<<<<

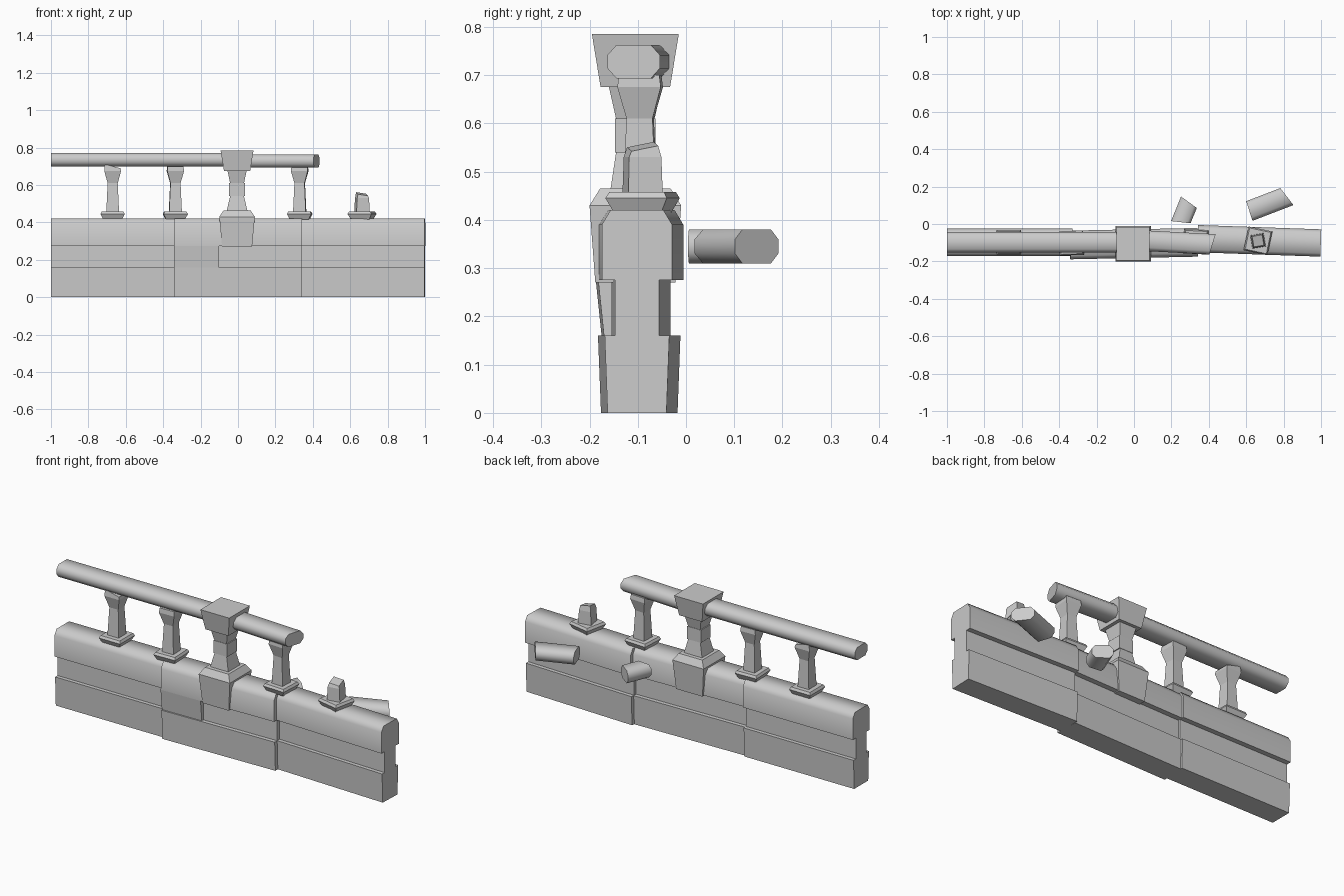
import bpy, bmesh
from math import radians

if "Cube" in bpy.data.objects:
    bpy.data.objects.remove(bpy.data.objects["Cube"])


def finish(name, bm, loc, rot=0.0, smooth=None):
    bmesh.ops.recalc_face_normals(bm, faces=bm.faces)
    me = bpy.data.meshes.new(name)
    bm.to_mesh(me)
    bm.free()
    ob = bpy.data.objects.new(name, me)
    bpy.context.collection.objects.link(ob)
    ob.location = loc
    ob.rotation_euler = (0, 0, radians(rot))
    if smooth:
        bpy.ops.object.select_all(action='DESELECT')
        bpy.context.view_layer.objects.active = ob
        ob.select_set(True)
        bpy.ops.object.shade_smooth_by_angle(angle=radians(smooth))
    return ob


def bridge(bm, rings):
    n = len(rings[0])
    for a, b in zip(rings, rings[1:]):
        for i in range(n):
            j = (i + 1) % n
            bm.faces.new((a[i], a[j], b[j], b[i]))
    bm.faces.new(rings[0][::-1])
    bm.faces.new(rings[-1])


def prism(name, profile, length, loc, rot=0.0, slant=(0, 0), smooth=60):
    """Extrude a (y, z) profile along x; slant skews each end cap by y."""
    bm = bmesh.new()
    h = length / 2
    rings = [[bm.verts.new((s * h + k * y, y, z)) for y, z in profile]
             for s, k in zip((-1, 1), slant)]
    bridge(bm, rings)
    return finish(name, bm, loc, rot, smooth)


def stack(name, levels, loc, rot=0.0, tilt=(0, 0)):
    """Rectangular loft through (half x, half y, z); tilt slopes the top."""
    bm = bmesh.new()
    rings = []
    for n, (hx, hy, z) in enumerate(levels):
        t = tilt if n == len(levels) - 1 else (0, 0)
        rings.append([bm.verts.new((sx * hx, sy * hy, z + t[0] * sx * hx + t[1] * sy * hy))
                      for sx, sy in ((-1, -1), (1, -1), (1, 1), (-1, 1))])
    bridge(bm, rings)
    return finish(name, bm, loc, rot)


# Wall: three slightly misaligned sections with a recessed middle band
half = [(.061, 0), (.067, .16), (.046, .16), (.046, .275), (.073, .275), (.073, .39), (.055, .42)]


def wall_profile(s):
    return [(y * s, z) for y, z in half] + [(-y * s, z) for y, z in reversed(half)]


prism("wall_left", wall_profile(1), .67, (-.665, -.098, 0))
prism("wall_middle", wall_profile(1.05), .68, (0, -.105, 0), 1.2)
prism("wall_right", wall_profile(1), .66, (.669, -.09, 0), -2)

# Flush stone filling part of the front recess
prism("recess_stone", [(-.06, .155), (.02, .155), (.02, .28), (-.073, .28)], .24,
      (-.223, -.112, 0), 1.2, smooth=None)

# Central post: base, waisted neck and flared cap
C = (-.005, -.105, 0)
stack("post_base", [(.08, .083, .27), (.095, .095, .43), (.072, .073, .465)], C)
stack("post_neck", [(.056, .052, .46), (.037, .04, .54), (.042, .042, .54),
                    (.042, .042, .61), (.037, .04, .61), (.054, .058, .69)], C)
stack("post_cap", [(.07, .072, .675), (.088, .09, .785)], C)

# Balusters: flared foot with a waisted shaft, the last one broken
foot = [(.05, .05, .415), (.065, .065, .445), (.058, .058, .458)]
shaft = [(.034, .034, .455), (.027, .027, .61), (.045, .045, .675), (.042, .042, .7)]
for i, (x, y, rot, tilt) in enumerate([(-.67, -.098, 0, -.25), (-.335, -.102, 2, 0),
                                       (.33, -.095, -3, 0)]):
    stack(f"baluster_foot_{i}", foot, (x, y, 0), rot)
    stack(f"baluster_shaft_{i}", shaft, (x, y, 0), rot, (tilt, 0))
stack("broken_baluster_foot", foot, (.663, -.09, 0), -12)
stack("broken_baluster_stump", [(.036, .036, .455), (.032, .034, .53), (.027, .028, .552)],
      (.663, -.09, 0), 10, (-.15, .2))

# Handrail: flattened octagon section, snapped on the right
rail = [(.055, -.014), (.055, .014), (.036, .035), (-.036, .035),
        (-.055, .014), (-.055, -.014), (-.036, -.035), (.036, -.035)]
prism("handrail_left", rail, 1.0, (-.5, -.098, .735))
prism("handrail_right", rail, .40, (.22, -.098, .728), -3, (0, .25))

# Fallen handrail pieces behind the wall
prism("rail_fragment_long", rail, .215, (.717, .108, .345), 21, (.05, -.3))
prism("rail_fragment_short", [(y * .92, z) for y, z in rail], .115,
      (.272, .063, .345), 68, (-.28, .25))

>>>>

Task directions:
Omit every picture, then reproduce the rest of the listing exactly.

The completed task:
import bpy, bmesh
from math import radians

if "Cube" in bpy.data.objects:
    bpy.data.objects.remove(bpy.data.objects["Cube"])


def finish(name, bm, loc, rot=0.0, smooth=None):
    bmesh.ops.recalc_face_normals(bm, faces=bm.faces)
    me = bpy.data.meshes.new(name)
    bm.to_mesh(me)
    bm.free()
    ob = bpy.data.objects.new(name, me)
    bpy.context.collection.objects.link(ob)
    ob.location = loc
    ob.rotation_euler = (0, 0, radians(rot))
    if smooth:
        bpy.ops.object.select_all(action='DESELECT')
        bpy.context.view_layer.objects.active = ob
        ob.select_set(True)
        bpy.ops.object.shade_smooth_by_angle(angle=radians(smooth))
    return ob


def bridge(bm, rings):
    n = len(rings[0])
    for a, b in zip(rings, rings[1:]):
        for i in range(n):
            j = (i + 1) % n
            bm.faces.new((a[i], a[j], b[j], b[i]))
    bm.faces.new(rings[0][::-1])
    bm.faces.new(rings[-1])


def prism(name, profile, length, loc, rot=0.0, slant=(0, 0), smooth=60):
    """Extrude a (y, z) profile along x; slant skews each end cap by y."""
    bm = bmesh.new()
    h = length / 2
    rings = [[bm.verts.new((s * h + k * y, y, z)) for y, z in profile]
             for s, k in zip((-1, 1), slant)]
    bridge(bm, rings)
    return finish(name, bm, loc, rot, smooth)


def stack(name, levels, loc, rot=0.0, tilt=(0, 0)):
    """Rectangular loft through (half x, half y, z); tilt slopes the top."""
    bm = bmesh.new()
    rings = []
    for n, (hx, hy, z) in enumerate(levels):
        t = tilt if n == len(levels) - 1 else (0, 0)
        rings.append([bm.verts.new((sx * hx, sy * hy, z + t[0] * sx * hx + t[1] * sy * hy))
                      for sx, sy in ((-1, -1), (1, -1), (1, 1), (-1, 1))])
    bridge(bm, rings)
    return finish(name, bm, loc, rot)


# Wall: three slightly misaligned sections with a recessed middle band
half = [(.061, 0), (.067, .16), (.046, .16), (.046, .275), (.073, .275), (.073, .39), (.055, .42)]


def wall_profile(s):
    return [(y * s, z) for y, z in half] + [(-y * s, z) for y, z in reversed(half)]


prism("wall_left", wall_profile(1), .67, (-.665, -.098, 0))
prism("wall_middle", wall_profile(1.05), .68, (0, -.105, 0), 1.2)
prism("wall_right", wall_profile(1), .66, (.669, -.09, 0), -2)

# Flush stone filling part of the front recess
prism("recess_stone", [(-.06, .155), (.02, .155), (.02, .28), (-.073, .28)], .24,
      (-.223, -.112, 0), 1.2, smooth=None)

# Central post: base, waisted neck and flared cap
C = (-.005, -.105, 0)
stack("post_base", [(.08, .083, .27), (.095, .095, .43), (.072, .073, .465)], C)
stack("post_neck", [(.056, .052, .46), (.037, .04, .54), (.042, .042, .54),
                    (.042, .042, .61), (.037, .04, .61), (.054, .058, .69)], C)
stack("post_cap", [(.07, .072, .675), (.088, .09, .785)], C)

# Balusters: flared foot with a waisted shaft, the last one broken
foot = [(.05, .05, .415), (.065, .065, .445), (.058, .058, .458)]
shaft = [(.034, .034, .455), (.027, .027, .61), (.045, .045, .675), (.042, .042, .7)]
for i, (x, y, rot, tilt) in enumerate([(-.67, -.098, 0, -.25), (-.335, -.102, 2, 0),
                                       (.33, -.095, -3, 0)]):
    stack(f"baluster_foot_{i}", foot, (x, y, 0), rot)
    stack(f"baluster_shaft_{i}", shaft, (x, y, 0), rot, (tilt, 0))
stack("broken_baluster_foot", foot, (.663, -.09, 0), -12)
stack("broken_baluster_stump", [(.036, .036, .455), (.032, .034, .53), (.027, .028, .552)],
      (.663, -.09, 0), 10, (-.15, .2))

# Handrail: flattened octagon section, snapped on the right
rail = [(.055, -.014), (.055, .014), (.036, .035), (-.036, .035),
        (-.055, .014), (-.055, -.014), (-.036, -.035), (.036, -.035)]
prism("handrail_left", rail, 1.0, (-.5, -.098, .735))
prism("handrail_right", rail, .40, (.22, -.098, .728), -3, (0, .25))

# Fallen handrail pieces behind the wall
prism("rail_fragment_long", rail, .215, (.717, .108, .345), 21, (.05, -.3))
prism("rail_fragment_short", [(y * .92, z) for y, z in rail], .115,
      (.272, .063, .345), 68, (-.28, .25))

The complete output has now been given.